Aim of the task =>
Output exactly the lines between the one holding "# Eight-sided neck" and the last line of the data below, both of those lines included.

Dataset entries =>
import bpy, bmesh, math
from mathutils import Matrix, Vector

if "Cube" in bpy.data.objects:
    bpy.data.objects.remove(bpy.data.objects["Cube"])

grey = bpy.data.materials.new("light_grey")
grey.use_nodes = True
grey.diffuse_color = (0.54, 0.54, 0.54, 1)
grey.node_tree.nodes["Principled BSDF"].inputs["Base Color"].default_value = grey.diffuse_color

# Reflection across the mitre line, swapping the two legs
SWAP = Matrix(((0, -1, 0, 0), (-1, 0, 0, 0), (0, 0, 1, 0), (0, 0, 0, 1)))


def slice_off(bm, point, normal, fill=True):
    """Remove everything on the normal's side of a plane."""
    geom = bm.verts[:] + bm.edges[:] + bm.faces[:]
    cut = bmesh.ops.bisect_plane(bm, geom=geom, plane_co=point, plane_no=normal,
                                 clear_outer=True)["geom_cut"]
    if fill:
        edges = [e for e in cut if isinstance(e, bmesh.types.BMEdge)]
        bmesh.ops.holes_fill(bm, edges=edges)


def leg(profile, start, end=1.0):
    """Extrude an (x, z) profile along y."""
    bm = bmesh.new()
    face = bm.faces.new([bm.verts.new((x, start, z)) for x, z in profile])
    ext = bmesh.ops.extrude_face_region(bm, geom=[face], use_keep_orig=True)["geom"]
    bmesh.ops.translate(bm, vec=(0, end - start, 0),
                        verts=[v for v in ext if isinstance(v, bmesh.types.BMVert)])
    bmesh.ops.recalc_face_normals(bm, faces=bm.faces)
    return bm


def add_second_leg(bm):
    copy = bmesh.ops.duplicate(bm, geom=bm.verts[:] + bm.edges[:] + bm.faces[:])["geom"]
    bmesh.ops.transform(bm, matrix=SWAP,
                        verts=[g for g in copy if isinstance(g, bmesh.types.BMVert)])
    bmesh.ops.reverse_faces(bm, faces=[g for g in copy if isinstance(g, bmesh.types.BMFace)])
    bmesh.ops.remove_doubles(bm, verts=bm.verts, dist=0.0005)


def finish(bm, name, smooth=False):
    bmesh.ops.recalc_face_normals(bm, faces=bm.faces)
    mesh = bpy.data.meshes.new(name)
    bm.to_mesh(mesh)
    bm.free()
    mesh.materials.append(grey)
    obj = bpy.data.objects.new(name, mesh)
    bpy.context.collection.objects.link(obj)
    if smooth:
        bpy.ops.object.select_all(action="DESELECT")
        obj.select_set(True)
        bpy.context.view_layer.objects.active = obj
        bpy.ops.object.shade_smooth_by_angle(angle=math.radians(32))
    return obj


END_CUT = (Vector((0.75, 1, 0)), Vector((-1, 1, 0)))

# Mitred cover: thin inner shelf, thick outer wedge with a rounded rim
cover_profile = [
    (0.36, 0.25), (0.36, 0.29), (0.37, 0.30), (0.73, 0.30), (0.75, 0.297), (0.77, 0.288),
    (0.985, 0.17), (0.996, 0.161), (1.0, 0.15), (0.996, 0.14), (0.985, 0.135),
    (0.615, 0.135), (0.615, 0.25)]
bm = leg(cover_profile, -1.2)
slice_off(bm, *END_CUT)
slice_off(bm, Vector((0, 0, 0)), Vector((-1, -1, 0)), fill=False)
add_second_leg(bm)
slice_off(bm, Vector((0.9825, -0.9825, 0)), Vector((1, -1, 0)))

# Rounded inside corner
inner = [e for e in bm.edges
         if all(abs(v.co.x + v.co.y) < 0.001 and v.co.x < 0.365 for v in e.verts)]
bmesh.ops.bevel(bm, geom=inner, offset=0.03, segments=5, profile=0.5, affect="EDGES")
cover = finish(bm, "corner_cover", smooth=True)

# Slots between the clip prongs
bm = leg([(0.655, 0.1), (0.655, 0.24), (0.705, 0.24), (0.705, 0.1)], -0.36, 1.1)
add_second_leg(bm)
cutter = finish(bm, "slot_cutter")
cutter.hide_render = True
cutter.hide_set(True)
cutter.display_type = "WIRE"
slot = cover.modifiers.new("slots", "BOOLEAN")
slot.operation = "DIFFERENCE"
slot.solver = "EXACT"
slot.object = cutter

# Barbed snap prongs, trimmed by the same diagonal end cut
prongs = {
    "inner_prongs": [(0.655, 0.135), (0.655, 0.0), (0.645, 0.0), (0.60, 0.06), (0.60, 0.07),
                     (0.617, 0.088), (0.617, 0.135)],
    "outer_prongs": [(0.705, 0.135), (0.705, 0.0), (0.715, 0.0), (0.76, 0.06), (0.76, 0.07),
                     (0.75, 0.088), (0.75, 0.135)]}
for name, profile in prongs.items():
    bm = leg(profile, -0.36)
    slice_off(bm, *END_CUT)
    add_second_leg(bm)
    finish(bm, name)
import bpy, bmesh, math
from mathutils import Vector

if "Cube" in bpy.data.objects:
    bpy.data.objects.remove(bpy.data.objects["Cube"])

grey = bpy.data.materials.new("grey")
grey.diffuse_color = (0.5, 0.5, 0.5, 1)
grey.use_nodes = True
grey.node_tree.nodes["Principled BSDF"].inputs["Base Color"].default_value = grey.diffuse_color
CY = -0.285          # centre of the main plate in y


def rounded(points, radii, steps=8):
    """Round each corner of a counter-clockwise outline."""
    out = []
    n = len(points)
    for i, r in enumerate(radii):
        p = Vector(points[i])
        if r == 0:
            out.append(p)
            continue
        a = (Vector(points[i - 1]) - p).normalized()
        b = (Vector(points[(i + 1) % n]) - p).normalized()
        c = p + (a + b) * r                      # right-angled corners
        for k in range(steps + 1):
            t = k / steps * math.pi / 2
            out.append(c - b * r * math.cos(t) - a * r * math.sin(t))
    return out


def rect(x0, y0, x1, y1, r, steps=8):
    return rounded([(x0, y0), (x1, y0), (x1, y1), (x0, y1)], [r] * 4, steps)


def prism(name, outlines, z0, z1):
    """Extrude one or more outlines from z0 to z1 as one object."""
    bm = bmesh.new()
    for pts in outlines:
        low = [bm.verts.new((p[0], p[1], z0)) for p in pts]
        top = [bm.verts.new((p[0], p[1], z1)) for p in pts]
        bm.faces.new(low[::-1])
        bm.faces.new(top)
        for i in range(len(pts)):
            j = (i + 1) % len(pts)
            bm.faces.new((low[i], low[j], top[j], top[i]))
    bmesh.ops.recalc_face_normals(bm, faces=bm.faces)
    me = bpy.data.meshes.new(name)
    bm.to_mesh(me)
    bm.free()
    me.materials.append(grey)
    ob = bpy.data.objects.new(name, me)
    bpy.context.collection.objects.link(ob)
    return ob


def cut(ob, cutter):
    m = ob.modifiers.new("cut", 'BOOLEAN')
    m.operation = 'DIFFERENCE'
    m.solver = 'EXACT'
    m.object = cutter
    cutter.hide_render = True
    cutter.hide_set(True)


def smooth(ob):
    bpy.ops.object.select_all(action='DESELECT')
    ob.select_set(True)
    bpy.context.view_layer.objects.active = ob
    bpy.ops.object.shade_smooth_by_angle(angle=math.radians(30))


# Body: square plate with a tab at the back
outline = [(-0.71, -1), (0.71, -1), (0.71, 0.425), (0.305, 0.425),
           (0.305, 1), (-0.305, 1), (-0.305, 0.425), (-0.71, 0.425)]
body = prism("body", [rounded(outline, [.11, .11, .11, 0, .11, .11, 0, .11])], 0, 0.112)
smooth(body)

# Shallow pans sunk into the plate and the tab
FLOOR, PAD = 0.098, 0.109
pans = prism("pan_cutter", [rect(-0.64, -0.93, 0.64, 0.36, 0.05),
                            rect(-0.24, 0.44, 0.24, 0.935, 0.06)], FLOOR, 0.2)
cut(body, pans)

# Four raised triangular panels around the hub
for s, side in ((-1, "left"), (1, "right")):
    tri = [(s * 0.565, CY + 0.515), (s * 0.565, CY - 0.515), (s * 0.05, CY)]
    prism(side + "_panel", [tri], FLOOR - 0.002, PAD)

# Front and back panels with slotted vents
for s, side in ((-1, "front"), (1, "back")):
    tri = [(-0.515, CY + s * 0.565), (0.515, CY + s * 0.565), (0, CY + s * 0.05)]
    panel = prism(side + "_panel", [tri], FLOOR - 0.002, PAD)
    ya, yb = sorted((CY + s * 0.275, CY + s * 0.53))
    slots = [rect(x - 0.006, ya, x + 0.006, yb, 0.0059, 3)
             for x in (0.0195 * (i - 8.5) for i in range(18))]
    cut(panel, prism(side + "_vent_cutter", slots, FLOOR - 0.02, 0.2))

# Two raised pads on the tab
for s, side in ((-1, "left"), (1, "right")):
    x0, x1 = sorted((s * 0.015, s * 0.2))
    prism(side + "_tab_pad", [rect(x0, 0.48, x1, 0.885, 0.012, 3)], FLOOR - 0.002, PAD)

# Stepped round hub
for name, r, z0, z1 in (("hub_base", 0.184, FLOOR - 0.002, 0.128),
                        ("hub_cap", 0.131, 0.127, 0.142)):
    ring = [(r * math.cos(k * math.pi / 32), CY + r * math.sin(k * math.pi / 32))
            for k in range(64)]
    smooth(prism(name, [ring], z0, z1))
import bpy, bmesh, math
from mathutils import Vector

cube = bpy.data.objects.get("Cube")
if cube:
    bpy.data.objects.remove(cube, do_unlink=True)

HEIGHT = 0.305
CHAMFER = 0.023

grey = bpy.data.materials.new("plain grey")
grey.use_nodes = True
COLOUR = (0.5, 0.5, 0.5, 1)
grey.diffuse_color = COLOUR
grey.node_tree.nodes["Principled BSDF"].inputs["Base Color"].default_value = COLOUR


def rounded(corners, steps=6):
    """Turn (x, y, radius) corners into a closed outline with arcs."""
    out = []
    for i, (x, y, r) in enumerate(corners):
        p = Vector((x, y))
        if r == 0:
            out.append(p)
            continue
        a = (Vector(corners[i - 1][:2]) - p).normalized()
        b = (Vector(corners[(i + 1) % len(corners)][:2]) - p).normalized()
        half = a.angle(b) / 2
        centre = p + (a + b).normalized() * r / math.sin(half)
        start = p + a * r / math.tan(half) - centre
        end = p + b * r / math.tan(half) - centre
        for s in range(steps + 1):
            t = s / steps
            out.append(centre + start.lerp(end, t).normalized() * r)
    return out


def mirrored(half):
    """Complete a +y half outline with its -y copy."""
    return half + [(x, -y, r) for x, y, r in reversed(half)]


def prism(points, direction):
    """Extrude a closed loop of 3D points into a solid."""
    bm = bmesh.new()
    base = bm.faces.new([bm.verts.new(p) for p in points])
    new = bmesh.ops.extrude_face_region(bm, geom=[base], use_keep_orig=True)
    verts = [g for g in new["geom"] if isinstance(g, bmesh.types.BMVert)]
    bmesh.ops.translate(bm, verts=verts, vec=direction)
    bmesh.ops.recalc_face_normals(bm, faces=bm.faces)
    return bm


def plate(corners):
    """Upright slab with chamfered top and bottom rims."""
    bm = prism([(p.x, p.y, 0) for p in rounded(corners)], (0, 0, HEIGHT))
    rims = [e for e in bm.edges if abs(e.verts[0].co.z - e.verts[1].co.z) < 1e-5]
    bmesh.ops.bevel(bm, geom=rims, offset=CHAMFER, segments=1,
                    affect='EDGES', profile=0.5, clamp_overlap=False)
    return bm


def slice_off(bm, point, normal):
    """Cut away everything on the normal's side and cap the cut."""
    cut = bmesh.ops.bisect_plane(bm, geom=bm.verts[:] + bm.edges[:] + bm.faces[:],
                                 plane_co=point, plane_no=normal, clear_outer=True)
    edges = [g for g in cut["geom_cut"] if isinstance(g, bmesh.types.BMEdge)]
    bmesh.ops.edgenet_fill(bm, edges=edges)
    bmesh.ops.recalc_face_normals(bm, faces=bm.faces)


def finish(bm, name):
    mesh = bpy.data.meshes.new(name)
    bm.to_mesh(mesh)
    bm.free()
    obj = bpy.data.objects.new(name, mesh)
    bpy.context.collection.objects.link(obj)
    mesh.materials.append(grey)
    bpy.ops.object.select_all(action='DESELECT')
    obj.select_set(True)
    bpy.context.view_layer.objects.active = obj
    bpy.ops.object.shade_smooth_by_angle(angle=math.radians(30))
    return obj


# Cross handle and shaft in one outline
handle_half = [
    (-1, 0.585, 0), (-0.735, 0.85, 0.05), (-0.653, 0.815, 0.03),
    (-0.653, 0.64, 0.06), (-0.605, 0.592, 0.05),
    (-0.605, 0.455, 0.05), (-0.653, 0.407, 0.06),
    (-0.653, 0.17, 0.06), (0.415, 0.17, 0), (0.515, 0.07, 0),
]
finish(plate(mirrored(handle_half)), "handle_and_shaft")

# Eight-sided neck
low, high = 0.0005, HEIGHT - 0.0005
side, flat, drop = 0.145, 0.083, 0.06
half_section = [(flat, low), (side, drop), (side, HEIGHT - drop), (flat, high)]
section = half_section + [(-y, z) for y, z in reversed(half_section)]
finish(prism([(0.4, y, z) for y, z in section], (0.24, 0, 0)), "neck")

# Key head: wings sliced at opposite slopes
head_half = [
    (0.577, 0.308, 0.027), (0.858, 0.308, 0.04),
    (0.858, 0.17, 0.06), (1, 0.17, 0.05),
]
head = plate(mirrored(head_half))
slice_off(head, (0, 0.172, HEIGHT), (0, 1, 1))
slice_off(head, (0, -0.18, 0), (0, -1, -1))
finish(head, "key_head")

Problem solution =>
# Eight-sided neck
low, high = 0.0005, HEIGHT - 0.0005
side, flat, drop = 0.145, 0.083, 0.06
half_section = [(flat, low), (side, drop), (side, HEIGHT - drop), (flat, high)]
section = half_section + [(-y, z) for y, z in reversed(half_section)]
finish(prism([(0.4, y, z) for y, z in section], (0.24, 0, 0)), "neck")

# Key head: wings sliced at opposite slopes
head_half = [
    (0.577, 0.308, 0.027), (0.858, 0.308, 0.04),
    (0.858, 0.17, 0.06), (1, 0.17, 0.05),
]
head = plate(mirrored(head_half))
slice_off(head, (0, 0.172, HEIGHT), (0, 1, 1))
slice_off(head, (0, -0.18, 0), (0, -1, -1))
finish(head, "key_head")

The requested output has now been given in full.